So you’ve narrowed down your list of second hand cars to choose, and you’re sold on one of them. Sure, it may be selling for a good price and the pictures posted by the seller look promising, but it pays to take a few more extra steps to make sure that the vehicle you’re set on buying won’t turn into a headache or money pit down the road.
After all, a car, whether used or brand new, is the second biggest investment for most people. You want your purchase to last you years and give you the most bang for your buck. Does lower mileage mean that it was rarely used? Or was it sitting so long that it never ran in the first place? Let’s consider the following when shopping for your next big purchase.
1. Inspect the vehicle
It goes without saying that you shouldn’t buy any vehicle without seeing it for yourself, and with your own eyes. Unless you’re an impulsive buyer and have money to burn, buying a vehicle based on pictures alone can be a very risky endeavor.
So, make sure you check the car during the day or in a well-lit area so you can thoroughly inspect the paintwork and assess for any damage or scratches. Are the tires expired? Are there signs of heavy body repairs? If there are signs of repair or the seller informs you of an accident, make sure you see the documentation that the repairs were done properly and by a reputable shop.
The interior needs close inspection, as well. Look for any cracks in plastics or tears in fabric. Always verify any repairs with the seller, and, if in doubt with his claims, have another pair of eyes go over the vehicle with you, preferably someone who is familiar with the vehicle you’re looking at.
2. Any leaks?
With the owner of the vehicle, park it in a clear, dry spot and have it run for about a minute. Then move the vehicle away from the spot you parked. Inspect the area where the vehicle was sitting for any fluids. Black fluid might be an indicator of leaking oil, green fluid may indicate a leak in anti-freeze, and pink fluid may indicate a leak in the transmission.
This could lead to big repair bills and replacement parts further down the road.
3. Go over the vehicle history
Make sure you obtain the documents pertaining to the service history and ownership history of the said vehicle. In cases of deeds of sale, make sure they are notarized and the accompanying photocopied ID’s of previous owners are included.

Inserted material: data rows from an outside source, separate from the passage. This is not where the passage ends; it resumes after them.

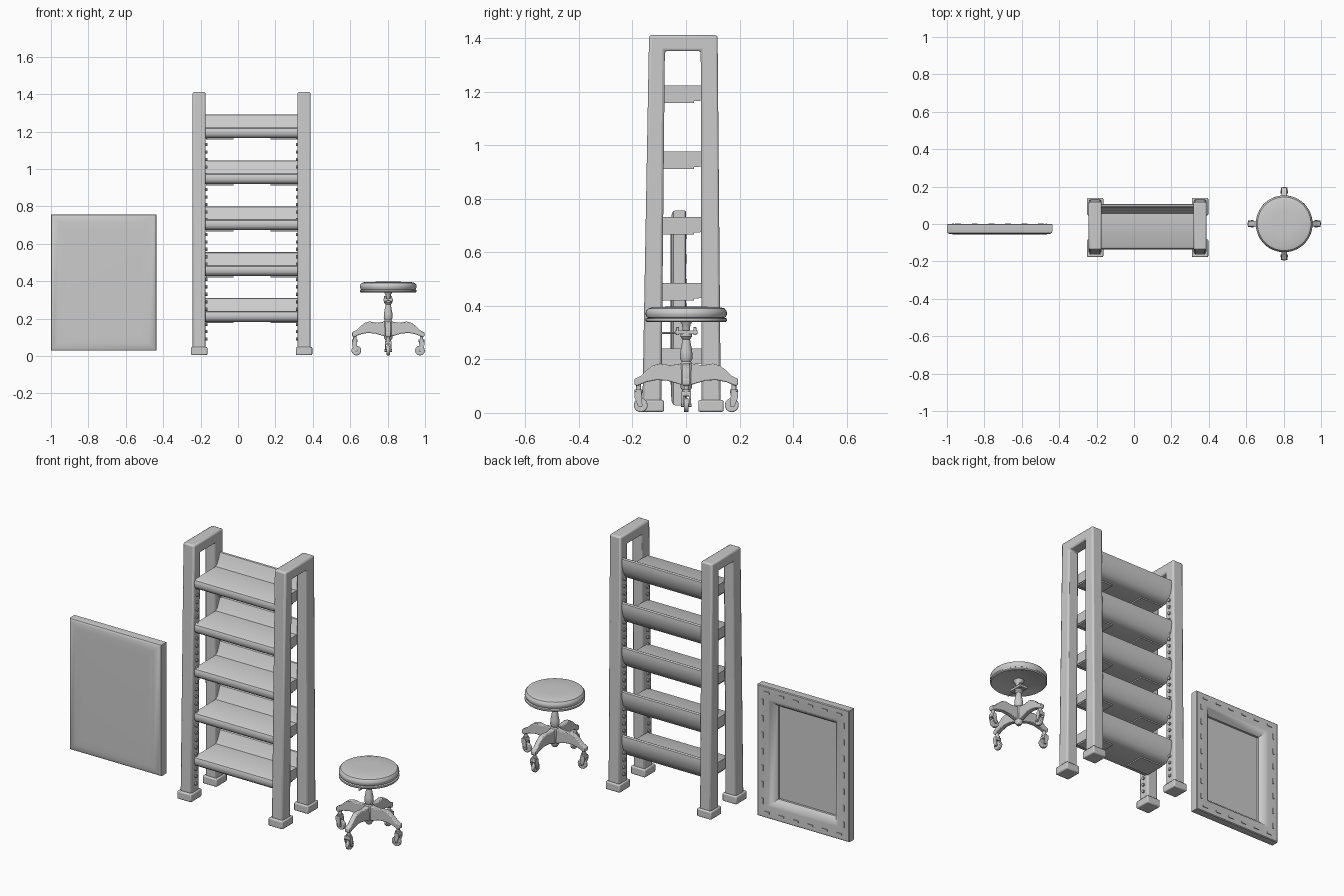
import bpy, bmesh, math
from mathutils import Vector, Matrix

if "Cube" in bpy.data.objects:
    bpy.data.objects.remove(bpy.data.objects["Cube"])


def finish(name, bm, bevel=0, seg=2, angle=35):
    bmesh.ops.recalc_face_normals(bm, faces=bm.faces)
    me = bpy.data.meshes.new(name)
    bm.to_mesh(me)
    bm.free()
    ob = bpy.data.objects.new(name, me)
    bpy.context.collection.objects.link(ob)
    if bevel:
        m = ob.modifiers.new("bevel", 'BEVEL')
        m.width, m.segments, m.limit_method = bevel, seg, 'ANGLE'
    bpy.ops.object.select_all(action='DESELECT')
    ob.select_set(True)
    bpy.context.view_layer.objects.active = ob
    bpy.ops.object.shade_smooth_by_angle(angle=math.radians(angle))
    return ob


def add_box(bm, lo, hi):
    lo, hi = Vector(lo), Vector(hi)
    mat = Matrix.Translation((lo + hi) / 2) @ Matrix.Diagonal((*(hi - lo), 1))
    bmesh.ops.create_cube(bm, size=1, matrix=mat)


def extrude_x(name, profile, x0, x1, bevel=0, mat=None):
    """Extrude a (y, z) outline along x."""
    bm = bmesh.new()
    f = bm.faces.new([bm.verts.new((x0, y, z)) for y, z in profile])
    r = bmesh.ops.extrude_face_region(bm, geom=[f])
    bmesh.ops.translate(bm, vec=(x1 - x0, 0, 0),
                        verts=[v for v in r['geom'] if isinstance(v, bmesh.types.BMVert)])
    if mat:
        bmesh.ops.transform(bm, matrix=mat, verts=bm.verts)
    return finish(name, bm, bevel)


def lathe(name, profile, center, n=48):
    """Spin an (r, z) profile about a vertical axis."""
    bm = bmesh.new()
    rings = []
    for r, z in profile:
        rings.append([bm.verts.new((center[0] + r * math.cos(2 * math.pi * i / n),
                                    center[1] + r * math.sin(2 * math.pi * i / n), z)) for i in range(n)])
    for a, b in zip(rings, rings[1:]):
        for i in range(n):
            j = (i + 1) % n
            bm.faces.new((a[i], a[j], b[j], b[i]))
    bm.faces.new(rings[0])
    bm.faces.new(rings[-1])
    return finish(name, bm)


def cyl(bm, c, r, h, axis, n=20):
    rot = Vector((0, 0, 1)).rotation_difference(Vector(axis)).to_matrix().to_4x4()
    bmesh.ops.create_cone(bm, cap_ends=True, segments=n, radius1=r, radius2=r, depth=h,
                          matrix=Matrix.Translation(c) @ rot)


# --- Stretched canvas: rectangular rings from front centre to back recess
X0, X1, Z0, Z1 = -1.0, -0.437, 0.028, 0.756
bm = bmesh.new()
rings = []
for d, y in [(0.08, -0.057), (0.04, -0.056), (0.012, -0.053), (0.002, -0.047), (0, -0.04), (0, -0.004),
             (0.004, 0), (0.068, 0), (0.078, -0.004), (0.105, -0.034), (0.105, -0.046)]:
    rings.append([bm.verts.new(p) for p in ((X0 + d, y, Z0 + d), (X1 - d, y, Z0 + d),
                                           (X1 - d, y, Z1 - d), (X0 + d, y, Z1 - d))])
for a, b in zip(rings, rings[1:]):
    for i in range(4):
        bm.faces.new((a[i], a[(i + 1) % 4], b[(i + 1) % 4], b[i]))
bm.faces.new(rings[0])
bm.faces.new(rings[-1])
finish("canvas_panel", bm, angle=40)

# Staples round the back of the canvas
bm = bmesh.new()
for i in range(6):
    x = X0 + 0.06 + i * (X1 - X0 - 0.12) / 5
    for z in (Z0 + 0.032, Z1 - 0.032):
        add_box(bm, (x - 0.016, -0.002, z - 0.005), (x + 0.016, 0.004, z + 0.005))
for i in range(7):
    z = Z0 + 0.09 + i * (Z1 - Z0 - 0.18) / 6
    for x in (X0 + 0.032, X1 - 0.032):
        add_box(bm, (x - 0.005, -0.002, z - 0.016), (x + 0.005, 0.004, z + 0.016))
finish("canvas_staples", bm)

# --- Shelf side frames with feet and inner peg strips
frame = [(-0.163, 0.02), (-0.138, 1.411), (0.118, 1.411), (0.13, 0.02),
         (0.058, 0.02), (0.055, 1.352), (-0.079, 1.352), (-0.092, 0.02)]
for side, a, b, inner in (("left", -0.242, -0.173, 1), ("right", 0.318, 0.388, -1)):
    extrude_x("shelf_frame_" + side, frame, a, b, 0.009)
    bm = bmesh.new()
    for lo, hi in ((-0.177, -0.082), (0.046, 0.14)):
        add_box(bm, (a - 0.009, lo, 0.004), (b + 0.009, hi, 0.048))
    finish("shelf_feet_" + side, bm, 0.006)
    bm = bmesh.new()
    face = b if inner > 0 else a
    for y0, y1 in ((-0.127, -0.109), (0.094, 0.087)):
        for i in range(28):
            z = 0.09 + i * 0.04
            y = y0 + (y1 - y0) * z / 1.4
            cyl(bm, (face + inner * 0.003, y, z), 0.009, 0.012, (1, 0, 0), 10)
    finish("shelf_peg_holes_" + side, bm)

# --- Five shelves: rounded front lip, flat board and leaning curved back
board = [(-0.134, 0.022), (-0.135, 0.04), (-0.13, 0.052), (-0.12, 0.058), (0.056, 0.058),
         (0.068, 0.075), (0.09, 0.124), (0.097, 0.127), (0.105, 0.122), (0.107, 0.105),
         (0.105, 0.08), (0.098, 0.052), (0.082, 0.022), (0.062, 0.004), (0.045, 0),
         (-0.105, 0), (-0.12, 0.004), (-0.129, 0.012)]
for k in range(5):
    z = 0.182 + k * 0.2455
    extrude_x("shelf_board_%d" % (k + 1), [(y, z + h) for y, h in board], -0.176, 0.321)
    bm = bmesh.new()
    for x0, x1 in ((-0.172, -0.025), (0.175, 0.317)):
        add_box(bm, (x0, -0.09, z - 0.007), (x1, 0.03, z + 0.01))
    finish("shelf_cleats_%d" % (k + 1), bm)

# --- Stool seat, rim and turned column
C = Vector((0.803, 0.001, 0))
lathe("stool_cushion", [(0.13, 0.352), (0.146, 0.356), (0.152, 0.367), (0.151, 0.38), (0.143, 0.39),
                        (0.125, 0.395), (0.06, 0.397), (0.005, 0.397)], C)
lathe("stool_seat_rim", [(0.145, 0.355), (0.152, 0.352), (0.152, 0.344), (0.147, 0.339), (0.136, 0.34),
                         (0.11, 0.35), (0.02, 0.352)], C)
lathe("stool_column", [(0.012, 0.08), (0.022, 0.095), (0.024, 0.18), (0.018, 0.192), (0.024, 0.205),
                       (0.022, 0.23), (0.014, 0.275), (0.022, 0.285), (0.022, 0.298), (0.012, 0.302),
                       (0.016, 0.33), (0.03, 0.352)], C, 24)
# Height clamp with bolts and lever
bm = bmesh.new()
add_box(bm, C + Vector((-0.026, -0.042, 0.294)), C + Vector((0.026, 0.042, 0.308)))
for sx in (-1, 1):
    for sy in (-1, 1):
        cyl(bm, C + Vector((sx * 0.016, sy * 0.032, 0.305)), 0.006, 0.03, (0, 0, 1), 8)
cyl(bm, C + Vector((0, -0.06, 0.298)), 0.004, 0.06, (0, 1, 0), 8)
finish("stool_clamp", bm, 0.002)

# --- Four arched legs with casters (outward = local +y)
leg = [(0, 0.10), (0.03, 0.108), (0.07, 0.12), (0.11, 0.123), (0.15, 0.115), (0.185, 0.1), (0.194, 0.106),
       (0.194, 0.126), (0.17, 0.138), (0.145, 0.162), (0.125, 0.177), (0.1, 0.184), (0.06, 0.178),
       (0.03, 0.182), (0, 0.19)]
for k in range(4):
    M = Matrix.Translation(C) @ Matrix.Rotation(k * math.pi / 2, 4, 'Z')
    extrude_x("stool_leg_%d" % (k + 1), leg, -0.014, 0.014, 0.004, M)
    bm = bmesh.new()
    cyl(bm, (0, 0.178, 0.09), 0.009, 0.05, (0, 0, 1), 12)
    cyl(bm, (0, 0.178, 0.081), 0.015, 0.012, (0, 0, 1), 16)
    cyl(bm, (0, 0.17, 0.029), 0.007, 0.04, (1, 0, 0), 12)
    bmesh.ops.transform(bm, matrix=M, verts=bm.verts)
    finish("caster_stem_%d" % (k + 1), bm)
    for s in (-1, 1):
        arm = [(0.165, 0.022), (0.18, 0.024), (0.194, 0.06), (0.192, 0.08), (0.168, 0.08), (0.166, 0.06)]
        extrude_x("caster_fork_%d" % (k + 1), arm, s * 0.011, s * 0.017, 0, M)
    bm = bmesh.new()
    cyl(bm, (0, 0.17, 0.029), 0.026, 0.018, (1, 0, 0), 24)
    bmesh.ops.transform(bm, matrix=M, verts=bm.verts)
    finish("caster_wheel_%d" % (k + 1), bm, 0.004)
    bm = bmesh.new()
    add_box(bm, (-0.017, 0.166, 0.062), (0.017, 0.193, 0.08))
    bmesh.ops.transform(bm, matrix=M, verts=bm.verts)
    finish("caster_yoke_%d" % (k + 1), bm, 0.004)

Check the veracity of the certificate of registration and original receipt to identify any issues such as encumbrance (this means the vehicle is not paid off completely by the owner at time of purchase, which is risky) and the last year it was registered.

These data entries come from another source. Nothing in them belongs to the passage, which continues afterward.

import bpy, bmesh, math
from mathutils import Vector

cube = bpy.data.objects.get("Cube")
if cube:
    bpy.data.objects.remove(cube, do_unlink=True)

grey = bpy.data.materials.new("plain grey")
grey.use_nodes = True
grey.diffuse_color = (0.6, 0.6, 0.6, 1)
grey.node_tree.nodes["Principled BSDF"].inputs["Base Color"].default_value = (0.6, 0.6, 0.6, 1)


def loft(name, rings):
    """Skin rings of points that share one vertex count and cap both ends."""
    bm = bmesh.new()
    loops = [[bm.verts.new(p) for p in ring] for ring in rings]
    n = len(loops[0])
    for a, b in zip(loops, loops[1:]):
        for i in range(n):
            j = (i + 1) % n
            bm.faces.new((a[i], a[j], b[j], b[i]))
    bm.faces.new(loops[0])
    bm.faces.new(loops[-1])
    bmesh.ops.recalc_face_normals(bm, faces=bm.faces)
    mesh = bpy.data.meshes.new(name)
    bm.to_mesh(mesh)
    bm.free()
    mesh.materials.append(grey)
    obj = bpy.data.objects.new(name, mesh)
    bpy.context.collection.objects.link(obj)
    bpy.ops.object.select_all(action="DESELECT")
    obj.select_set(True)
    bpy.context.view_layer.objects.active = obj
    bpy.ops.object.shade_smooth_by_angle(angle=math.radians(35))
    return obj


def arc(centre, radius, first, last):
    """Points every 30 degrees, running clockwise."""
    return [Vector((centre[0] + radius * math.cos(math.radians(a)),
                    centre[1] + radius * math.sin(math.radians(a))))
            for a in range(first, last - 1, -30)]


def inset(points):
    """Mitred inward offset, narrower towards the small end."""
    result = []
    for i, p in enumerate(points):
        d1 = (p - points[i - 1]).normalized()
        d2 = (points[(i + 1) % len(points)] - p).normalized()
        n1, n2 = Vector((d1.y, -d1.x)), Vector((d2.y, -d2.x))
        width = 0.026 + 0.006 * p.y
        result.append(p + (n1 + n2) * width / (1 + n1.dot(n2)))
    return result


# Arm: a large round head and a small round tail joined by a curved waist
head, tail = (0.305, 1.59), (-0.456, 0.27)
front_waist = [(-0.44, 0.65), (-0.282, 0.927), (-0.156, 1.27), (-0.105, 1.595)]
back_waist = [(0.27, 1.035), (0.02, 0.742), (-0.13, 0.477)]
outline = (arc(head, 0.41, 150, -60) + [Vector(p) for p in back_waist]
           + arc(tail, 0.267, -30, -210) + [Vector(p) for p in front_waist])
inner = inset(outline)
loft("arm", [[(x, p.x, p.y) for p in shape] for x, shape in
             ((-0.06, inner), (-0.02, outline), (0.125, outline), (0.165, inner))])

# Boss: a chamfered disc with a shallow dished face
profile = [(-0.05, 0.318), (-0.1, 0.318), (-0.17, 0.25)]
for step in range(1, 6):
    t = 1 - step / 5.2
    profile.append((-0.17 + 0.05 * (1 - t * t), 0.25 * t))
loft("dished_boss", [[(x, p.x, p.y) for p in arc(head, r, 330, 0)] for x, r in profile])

Has the car been serviced at the correct intervals at a dealership or reputable shop? Are there missing documentation when it comes to previous owners? All very important questions.
4. Consider a certified-pre owned vehicle

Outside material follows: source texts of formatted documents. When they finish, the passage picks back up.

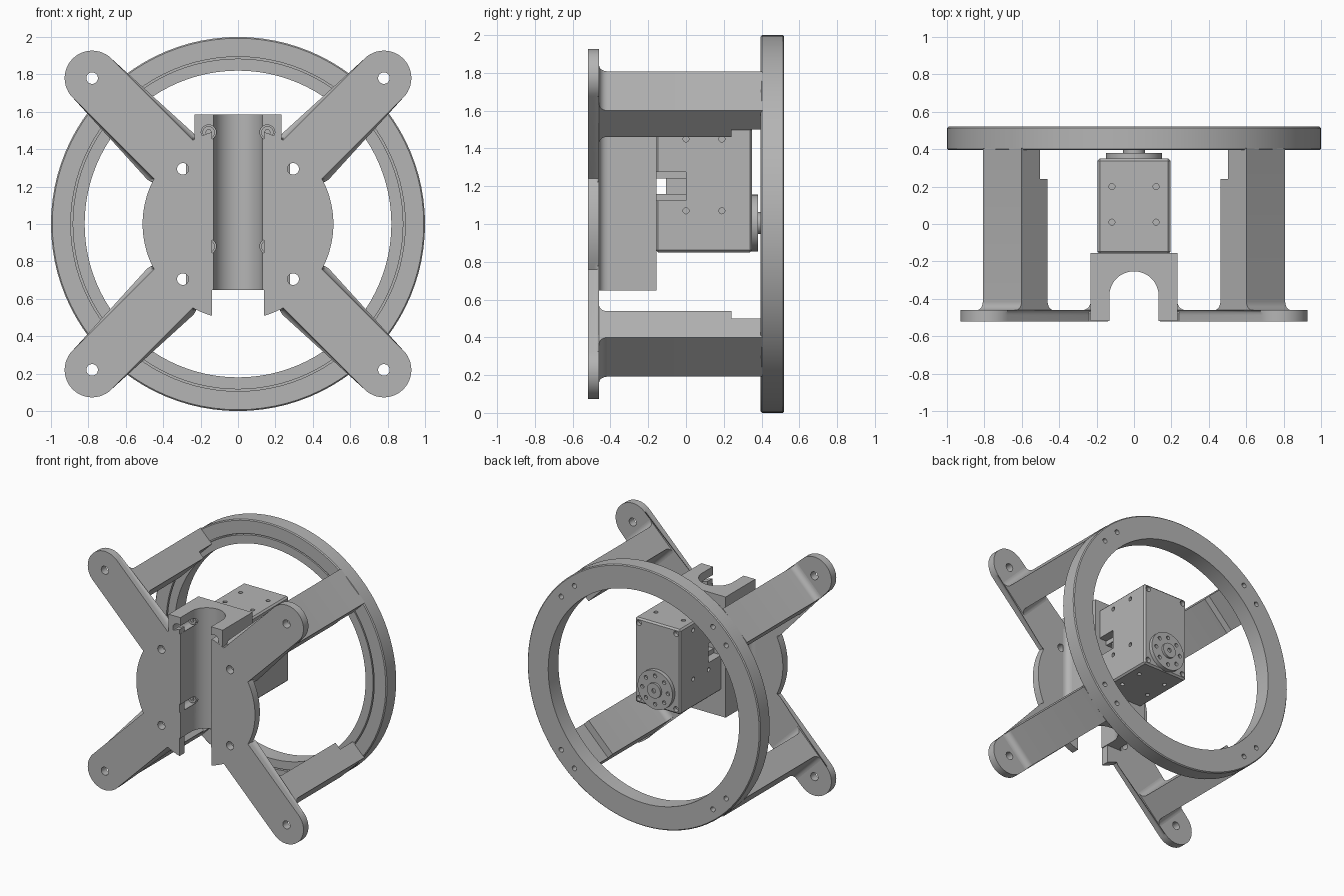
import bpy, bmesh
from math import sin, cos, pi, radians, asin
from mathutils import Vector, Matrix

cube = bpy.data.objects.get("Cube")
if cube:
    bpy.data.objects.remove(cube, do_unlink=True)

GREY = (0.46, 0.46, 0.46, 1)
mat = bpy.data.materials.new("plain grey")
mat.use_nodes = True
mat.diffuse_color = GREY
mat.node_tree.nodes["Principled BSDF"].inputs["Base Color"].default_value = GREY

AXES = {"X": lambda p, q, h: (h, p, q),
        "Y": lambda p, q, h: (p, h, q),
        "Z": lambda p, q, h: (p, q, h)}


def arc(cx, cy, r, a0, a1, n=12):
    return [(cx + r * cos(radians(a0 + (a1 - a0) * i / n)),
             cy + r * sin(radians(a0 + (a1 - a0) * i / n))) for i in range(n + 1)]


def disc(cx, cy, r, n=24):
    return arc(cx, cy, r, 0, 360, n)[:-1]


def rect(x0, y0, x1, y1):
    return [(x0, y0), (x1, y0), (x1, y1), (x0, y1)]


def add_prism(bm, pts, h0, h1, axis):
    """Extrude a 2D outline along an axis; returns the end cap."""
    put = AXES[axis]
    low = [bm.verts.new(put(p, q, h0)) for p, q in pts]
    top = [bm.verts.new(put(p, q, h1)) for p, q in pts]
    bm.faces.new(low)
    cap = bm.faces.new(top)
    for i in range(len(pts)):
        j = (i + 1) % len(pts)
        bm.faces.new((low[i], low[j], top[j], top[i]))
    return cap


def finish(name, bm):
    bmesh.ops.recalc_face_normals(bm, faces=bm.faces)
    mesh = bpy.data.meshes.new(name)
    bm.to_mesh(mesh)
    bm.free()
    obj = bpy.data.objects.new(name, mesh)
    bpy.context.collection.objects.link(obj)
    mesh.materials.append(mat)
    return obj


def solid(name, *prisms):
    bm = bmesh.new()
    for p in prisms:
        add_prism(bm, *p)
    return finish(name, bm)


def activate(obj):
    bpy.ops.object.select_all(action="DESELECT")
    obj.select_set(True)
    bpy.context.view_layer.objects.active = obj


def cut(obj, *prisms):
    cutter = solid("cutter", *prisms)
    cutter.hide_render = True
    mod = obj.modifiers.new("cut", "BOOLEAN")
    mod.operation, mod.solver, mod.object = "DIFFERENCE", "EXACT", cutter
    mod.use_self = True
    activate(obj)
    bpy.ops.object.modifier_apply(modifier=mod.name)
    bpy.data.objects.remove(cutter, do_unlink=True)


SIGNS = [(sx, sz) for sx in (-1, 1) for sz in (-1, 1)]

# Front plate: round hub with four rounded diagonal arms
HUB, HALF, TIP = 0.51, 0.147, 0.78
spread = 45 - asin(HALF / HUB) * 180 / pi
quarter = (arc(0, 0, HUB, 0, spread) + arc(TIP, TIP, HALF, -45, 135, 24)
           + arc(0, 0, HUB, 90 - spread, 90)[:-1])
outline = []
for k in range(4):
    c, s = round(cos(k * pi / 2)), round(sin(k * pi / 2))
    outline += [(x * c - z * s, x * s + z * c + 1) for x, z in quarter]
clean = [p for i, p in enumerate(outline)
         if (Vector(p) - Vector(outline[i - 1])).length > 1e-4]
bm = bmesh.new()
cap = add_prism(bm, clean, -0.52, -0.46, "Y")
bmesh.ops.bevel(bm, geom=list(cap.edges), offset=0.03, segments=4,
                profile=0.5, affect="EDGES", clamp_overlap=True)
plate = finish("front_plate", bm)
cut(plate, (rect(-0.138, 0.3, 0.138, 1.6), -0.6, -0.3, "Y"),
    *[(disc(sx * d, 1 + sz * d, 0.031), -0.6, -0.3, "Y")
      for sx, sz in SIGNS for d in (0.295, TIP)])

# Saddle block with a U-shaped channel
u_shape = ([(-0.232, -0.519), (-0.232, -0.155), (0.232, -0.155), (0.232, -0.519), (0.132, -0.519)]
           + arc(0, -0.385, 0.132, 0, 180, 24) + [(-0.132, -0.519)])
saddle = solid("saddle_block", (u_shape, 0.648, 1.585, "Z"))
SCREWS = [(sx * 0.157, z) for sx in (-1, 1) for z in (0.88, 1.49)]
cut(saddle, *[(disc(x, z, 0.04), -0.6, -0.29, "Y") for x, z in SCREWS])
for x, z in SCREWS:
    screw = solid("saddle_screw", (disc(x, z, 0.033), -0.34, -0.28, "Y"))
    cut(screw, (disc(x, z, 0.016, 6), -0.4, -0.315, "Y"))

# Blended edge where the block meets the plate
for s in (-1, 1):
    blend = [(s * 0.225, -0.48)] + [(s * x, y) for x, y in
                                    arc(0.277, -0.415, 0.045, 270, 180, 6)] + [(s * 0.225, -0.415)]
    solid("block_blend", (blend, 0.648, 1.46, "Z"))

# Four posts joining the arms to the ring
post_side = ([(0.75, -0.49)] + arc(0.755, -0.415, 0.045, 270, 360, 6)
             + [(0.80, 0.24), (0.856, 0.24), (0.856, 0.405), (0.996, 0.405)]
             + arc(1.041, -0.415, 0.045, 180, 270, 6) + [(1.041, -0.49)])
for k in range(4):
    bm = bmesh.new()
    add_prism(bm, post_side, -HALF, HALF, "Z")
    # profile plane becomes x-y, then turned to the diagonal
    bmesh.ops.rotate(bm, verts=bm.verts, matrix=Matrix.Rotation(radians(45 + 90 * k), 3, "Y"))
    bmesh.ops.translate(bm, verts=bm.verts, vec=(0, 0, 1))
    finish("post", bm)

# Ring with a fine groove on its front face
profile = [(0.82, 0.395), (0.884, 0.395), (0.884, 0.425), (0.894, 0.425), (0.894, 0.395),
           (0.993, 0.395), (1, 0.402), (1, 0.513), (0.993, 0.52), (0.82, 0.52)]
STEPS = 96
bm = bmesh.new()
loops = [[bm.verts.new((r * cos(2 * pi * i / STEPS), y, 1 + r * sin(2 * pi * i / STEPS)))
          for r, y in profile] for i in range(STEPS)]
for i in range(STEPS):
    a, b = loops[i - 1], loops[i]
    for j in range(len(profile)):
        bm.faces.new((a[j - 1], a[j], b[j], b[j - 1]))
ring = finish("ring", bm)
ring_holes = [radians(45 + 90 * k + s * 5) for k in range(4) for s in (-1, 1)]
cut(ring, *[(disc(0.925 * cos(a), 1 + 0.925 * sin(a), 0.019, 16), 0.47, 0.6, "Y")
            for a in ring_holes])

# Motor housing with screw holes and side sockets
bm = bmesh.new()
add_prism(bm, rect(-0.195, -0.16, 0.195, 0.35), 0.85, 1.51, "Z")
bmesh.ops.bevel(bm, geom=list(bm.edges), offset=0.012, segments=1, affect="EDGES")
motor = finish("motor_housing", bm)
cuts = [(rect(-0.2, 1.16, 0.0, 1.24), -0.3, 0.3, "X")]
for s in (-1, 1):
    side = sorted((s * 0.165, s * 0.3))
    cuts.append((rect(-0.2, 1.125, 0.0, 1.275), s * 0.13, s * 0.3, "X"))
    for y in (0.0, 0.19):
        cuts += [(disc(y, z, 0.016, 16), *side, "X") for z in (1.07, 1.45)]
        cuts += [(disc(s * 0.118, y + 0.01, 0.016, 16), z, z + 0.08, "Z") for z in (0.80, 1.48)]
    cuts += [(disc(s * 0.16, z, 0.021, 16), 0.32, 0.4, "Y") for z in (0.887, 1.473)]
cut(motor, *cuts)
# Inner wall behind the sockets
solid("socket_core", (rect(-0.105, 1.12, 0.01, 1.28), -0.12, 0.12, "X"))

# Output horn, hub and centre pin
horn = solid("output_horn", (disc(0, 1.005, 0.15, 48), 0.34, 0.38, "Y"))
cut(horn, *[(disc(0.11 * cos(k * pi / 4), 1.005 + 0.11 * sin(k * pi / 4), 0.015, 16),
             0.36, 0.45, "Y") for k in range(8)])
hub = solid("horn_hub", (disc(0, 1.005, 0.058, 32), 0.37, 0.397, "Y"))
cut(hub, (disc(0, 1.005, 0.018, 6), 0.385, 0.45, "Y"))

# Smooth the round parts, keep hard edges
for obj in list(bpy.context.scene.objects):
    if obj.type == "MESH" and mat.name in obj.data.materials:
        activate(obj)
        bpy.ops.object.shade_smooth_by_angle(angle=radians(30))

If you have the option, consider a pre-owned vehicle that has been given the seal of approval by a dealer. This means that the vehicle in question has been checked, verified, and steps were taken to make sure that it is indeed a reputable purchase. Plus, the dealer will usually throw in some incentives such as an extended warranty or servicing packages.
This basically means that any pre-owned vehicle is a much safer option because a dealer puts its name and stamp of approval on the line, so consider this when looking for a good used car.
5. Bring a trusted mechanic along
When inspecting the vehicle, it’s always a good idea to have a person you can trust and who is a trained mechanic to go over the vehicle. This is to make sure you don’t miss out on any small details that could entail big costs down the line, such as engine parts, full replacement of components, or, worse, corners were cut to save on money but compromise safety.
Have the mechanic list down any potentials things that need replacing or any red flags about the vehicle, such as signs of flooding or major repairs from an accident.
6. Test drive
It’s always best to take the car on a test drive on both surface streets and highways. In different environments, you can get a good feel for how the car responds and performs. In the city, you can feel how the car shifts and responds to turns, as well as get an idea on the condition of the brakes with stop-and-go driving conditions. With a trip on the highway, you can see if the engine runs smoothly.
While on a test drive, keep your eyes and ears open. Make sure to note any unusual engine or brake noises, and whether or not all of the electronics in the car are working properly.